__INSTRUCTIONS TO FOLLOW__.
Write out every record in full, exactly as written, please.
(Beginning of ENTRIES PROVIDED)
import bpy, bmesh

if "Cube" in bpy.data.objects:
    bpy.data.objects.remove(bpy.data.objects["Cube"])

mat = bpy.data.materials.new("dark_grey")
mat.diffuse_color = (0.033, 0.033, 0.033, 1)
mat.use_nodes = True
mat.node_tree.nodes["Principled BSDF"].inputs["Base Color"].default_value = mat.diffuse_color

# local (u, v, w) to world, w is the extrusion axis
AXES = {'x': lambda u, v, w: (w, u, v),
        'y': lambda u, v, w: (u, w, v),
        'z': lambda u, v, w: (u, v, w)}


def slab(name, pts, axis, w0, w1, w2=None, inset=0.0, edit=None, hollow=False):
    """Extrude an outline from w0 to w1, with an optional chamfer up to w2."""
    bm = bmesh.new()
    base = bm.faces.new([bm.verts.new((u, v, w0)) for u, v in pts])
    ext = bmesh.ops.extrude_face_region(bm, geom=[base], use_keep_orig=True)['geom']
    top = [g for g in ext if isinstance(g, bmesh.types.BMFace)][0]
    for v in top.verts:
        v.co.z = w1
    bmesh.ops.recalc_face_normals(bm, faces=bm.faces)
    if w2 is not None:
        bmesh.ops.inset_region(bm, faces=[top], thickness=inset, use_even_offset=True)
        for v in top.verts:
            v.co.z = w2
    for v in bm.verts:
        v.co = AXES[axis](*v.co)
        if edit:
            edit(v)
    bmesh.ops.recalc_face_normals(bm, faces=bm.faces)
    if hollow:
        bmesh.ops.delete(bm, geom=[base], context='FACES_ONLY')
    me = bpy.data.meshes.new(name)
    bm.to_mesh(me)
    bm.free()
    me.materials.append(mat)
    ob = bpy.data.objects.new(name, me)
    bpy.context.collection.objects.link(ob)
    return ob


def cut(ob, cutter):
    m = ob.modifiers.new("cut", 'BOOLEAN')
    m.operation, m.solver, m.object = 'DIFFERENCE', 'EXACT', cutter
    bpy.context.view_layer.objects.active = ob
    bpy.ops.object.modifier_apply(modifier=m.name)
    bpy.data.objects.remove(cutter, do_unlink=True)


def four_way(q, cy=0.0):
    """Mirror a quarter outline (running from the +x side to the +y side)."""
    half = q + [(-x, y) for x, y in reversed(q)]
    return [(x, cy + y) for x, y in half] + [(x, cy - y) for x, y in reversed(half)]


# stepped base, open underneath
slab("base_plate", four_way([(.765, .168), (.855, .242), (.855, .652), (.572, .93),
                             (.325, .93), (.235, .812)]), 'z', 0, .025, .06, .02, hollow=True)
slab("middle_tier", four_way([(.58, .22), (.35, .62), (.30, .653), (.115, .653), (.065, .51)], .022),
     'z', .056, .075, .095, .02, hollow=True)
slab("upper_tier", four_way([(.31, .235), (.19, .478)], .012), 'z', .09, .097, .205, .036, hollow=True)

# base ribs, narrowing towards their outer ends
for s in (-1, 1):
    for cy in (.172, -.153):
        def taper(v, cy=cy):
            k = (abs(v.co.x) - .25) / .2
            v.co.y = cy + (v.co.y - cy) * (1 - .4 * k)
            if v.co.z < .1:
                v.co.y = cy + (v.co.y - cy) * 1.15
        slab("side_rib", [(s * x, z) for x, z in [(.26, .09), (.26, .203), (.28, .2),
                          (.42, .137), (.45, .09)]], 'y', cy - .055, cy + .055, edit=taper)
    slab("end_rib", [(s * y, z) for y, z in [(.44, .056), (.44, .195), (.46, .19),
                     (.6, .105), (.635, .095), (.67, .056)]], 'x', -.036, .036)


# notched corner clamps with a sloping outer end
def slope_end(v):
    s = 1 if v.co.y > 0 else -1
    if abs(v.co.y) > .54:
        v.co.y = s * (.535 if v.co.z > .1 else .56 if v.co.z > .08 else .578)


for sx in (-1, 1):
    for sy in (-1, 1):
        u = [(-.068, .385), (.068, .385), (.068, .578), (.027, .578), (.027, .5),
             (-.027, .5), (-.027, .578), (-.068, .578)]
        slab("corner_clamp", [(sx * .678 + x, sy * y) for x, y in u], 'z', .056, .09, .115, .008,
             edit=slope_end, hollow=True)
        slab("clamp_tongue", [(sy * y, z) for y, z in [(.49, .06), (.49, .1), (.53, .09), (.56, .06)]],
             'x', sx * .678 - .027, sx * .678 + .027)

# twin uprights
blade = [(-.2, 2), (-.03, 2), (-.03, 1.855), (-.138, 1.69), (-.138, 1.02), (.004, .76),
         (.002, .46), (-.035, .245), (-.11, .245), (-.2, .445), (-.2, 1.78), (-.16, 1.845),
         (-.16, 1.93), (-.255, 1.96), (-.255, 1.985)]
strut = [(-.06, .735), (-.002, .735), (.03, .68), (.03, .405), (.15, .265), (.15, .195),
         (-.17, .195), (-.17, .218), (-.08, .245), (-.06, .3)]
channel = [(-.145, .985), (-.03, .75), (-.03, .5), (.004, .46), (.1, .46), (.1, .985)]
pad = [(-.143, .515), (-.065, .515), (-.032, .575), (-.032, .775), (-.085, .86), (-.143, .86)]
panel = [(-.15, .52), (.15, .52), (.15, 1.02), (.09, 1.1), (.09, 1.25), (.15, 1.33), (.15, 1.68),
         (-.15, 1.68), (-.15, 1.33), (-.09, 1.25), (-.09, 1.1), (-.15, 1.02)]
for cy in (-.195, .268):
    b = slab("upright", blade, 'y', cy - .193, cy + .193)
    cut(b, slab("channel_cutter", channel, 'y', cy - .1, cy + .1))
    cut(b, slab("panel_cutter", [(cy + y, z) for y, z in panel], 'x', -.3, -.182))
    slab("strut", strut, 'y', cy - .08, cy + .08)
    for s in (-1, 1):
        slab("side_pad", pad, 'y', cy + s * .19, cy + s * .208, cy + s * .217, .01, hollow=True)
(End of ENTRIES PROVIDED)
__SOLUTION BELOW__.
import bpy, bmesh

if "Cube" in bpy.data.objects:
    bpy.data.objects.remove(bpy.data.objects["Cube"])

mat = bpy.data.materials.new("dark_grey")
mat.diffuse_color = (0.033, 0.033, 0.033, 1)
mat.use_nodes = True
mat.node_tree.nodes["Principled BSDF"].inputs["Base Color"].default_value = mat.diffuse_color

# local (u, v, w) to world, w is the extrusion axis
AXES = {'x': lambda u, v, w: (w, u, v),
        'y': lambda u, v, w: (u, w, v),
        'z': lambda u, v, w: (u, v, w)}


def slab(name, pts, axis, w0, w1, w2=None, inset=0.0, edit=None, hollow=False):
    """Extrude an outline from w0 to w1, with an optional chamfer up to w2."""
    bm = bmesh.new()
    base = bm.faces.new([bm.verts.new((u, v, w0)) for u, v in pts])
    ext = bmesh.ops.extrude_face_region(bm, geom=[base], use_keep_orig=True)['geom']
    top = [g for g in ext if isinstance(g, bmesh.types.BMFace)][0]
    for v in top.verts:
        v.co.z = w1
    bmesh.ops.recalc_face_normals(bm, faces=bm.faces)
    if w2 is not None:
        bmesh.ops.inset_region(bm, faces=[top], thickness=inset, use_even_offset=True)
        for v in top.verts:
            v.co.z = w2
    for v in bm.verts:
        v.co = AXES[axis](*v.co)
        if edit:
            edit(v)
    bmesh.ops.recalc_face_normals(bm, faces=bm.faces)
    if hollow:
        bmesh.ops.delete(bm, geom=[base], context='FACES_ONLY')
    me = bpy.data.meshes.new(name)
    bm.to_mesh(me)
    bm.free()
    me.materials.append(mat)
    ob = bpy.data.objects.new(name, me)
    bpy.context.collection.objects.link(ob)
    return ob


def cut(ob, cutter):
    m = ob.modifiers.new("cut", 'BOOLEAN')
    m.operation, m.solver, m.object = 'DIFFERENCE', 'EXACT', cutter
    bpy.context.view_layer.objects.active = ob
    bpy.ops.object.modifier_apply(modifier=m.name)
    bpy.data.objects.remove(cutter, do_unlink=True)


def four_way(q, cy=0.0):
    """Mirror a quarter outline (running from the +x side to the +y side)."""
    half = q + [(-x, y) for x, y in reversed(q)]
    return [(x, cy + y) for x, y in half] + [(x, cy - y) for x, y in reversed(half)]


# stepped base, open underneath
slab("base_plate", four_way([(.765, .168), (.855, .242), (.855, .652), (.572, .93),
                             (.325, .93), (.235, .812)]), 'z', 0, .025, .06, .02, hollow=True)
slab("middle_tier", four_way([(.58, .22), (.35, .62), (.30, .653), (.115, .653), (.065, .51)], .022),
     'z', .056, .075, .095, .02, hollow=True)
slab("upper_tier", four_way([(.31, .235), (.19, .478)], .012), 'z', .09, .097, .205, .036, hollow=True)

# base ribs, narrowing towards their outer ends
for s in (-1, 1):
    for cy in (.172, -.153):
        def taper(v, cy=cy):
            k = (abs(v.co.x) - .25) / .2
            v.co.y = cy + (v.co.y - cy) * (1 - .4 * k)
            if v.co.z < .1:
                v.co.y = cy + (v.co.y - cy) * 1.15
        slab("side_rib", [(s * x, z) for x, z in [(.26, .09), (.26, .203), (.28, .2),
                          (.42, .137), (.45, .09)]], 'y', cy - .055, cy + .055, edit=taper)
    slab("end_rib", [(s * y, z) for y, z in [(.44, .056), (.44, .195), (.46, .19),
                     (.6, .105), (.635, .095), (.67, .056)]], 'x', -.036, .036)


# notched corner clamps with a sloping outer end
def slope_end(v):
    s = 1 if v.co.y > 0 else -1
    if abs(v.co.y) > .54:
        v.co.y = s * (.535 if v.co.z > .1 else .56 if v.co.z > .08 else .578)


for sx in (-1, 1):
    for sy in (-1, 1):
        u = [(-.068, .385), (.068, .385), (.068, .578), (.027, .578), (.027, .5),
             (-.027, .5), (-.027, .578), (-.068, .578)]
        slab("corner_clamp", [(sx * .678 + x, sy * y) for x, y in u], 'z', .056, .09, .115, .008,
             edit=slope_end, hollow=True)
        slab("clamp_tongue", [(sy * y, z) for y, z in [(.49, .06), (.49, .1), (.53, .09), (.56, .06)]],
             'x', sx * .678 - .027, sx * .678 + .027)

# twin uprights
blade = [(-.2, 2), (-.03, 2), (-.03, 1.855), (-.138, 1.69), (-.138, 1.02), (.004, .76),
         (.002, .46), (-.035, .245), (-.11, .245), (-.2, .445), (-.2, 1.78), (-.16, 1.845),
         (-.16, 1.93), (-.255, 1.96), (-.255, 1.985)]
strut = [(-.06, .735), (-.002, .735), (.03, .68), (.03, .405), (.15, .265), (.15, .195),
         (-.17, .195), (-.17, .218), (-.08, .245), (-.06, .3)]
channel = [(-.145, .985), (-.03, .75), (-.03, .5), (.004, .46), (.1, .46), (.1, .985)]
pad = [(-.143, .515), (-.065, .515), (-.032, .575), (-.032, .775), (-.085, .86), (-.143, .86)]
panel = [(-.15, .52), (.15, .52), (.15, 1.02), (.09, 1.1), (.09, 1.25), (.15, 1.33), (.15, 1.68),
         (-.15, 1.68), (-.15, 1.33), (-.09, 1.25), (-.09, 1.1), (-.15, 1.02)]
for cy in (-.195, .268):
    b = slab("upright", blade, 'y', cy - .193, cy + .193)
    cut(b, slab("channel_cutter", channel, 'y', cy - .1, cy + .1))
    cut(b, slab("panel_cutter", [(cy + y, z) for y, z in panel], 'x', -.3, -.182))
    slab("strut", strut, 'y', cy - .08, cy + .08)
    for s in (-1, 1):
        slab("side_pad", pad, 'y', cy + s * .19, cy + s * .208, cy + s * .217, .01, hollow=True)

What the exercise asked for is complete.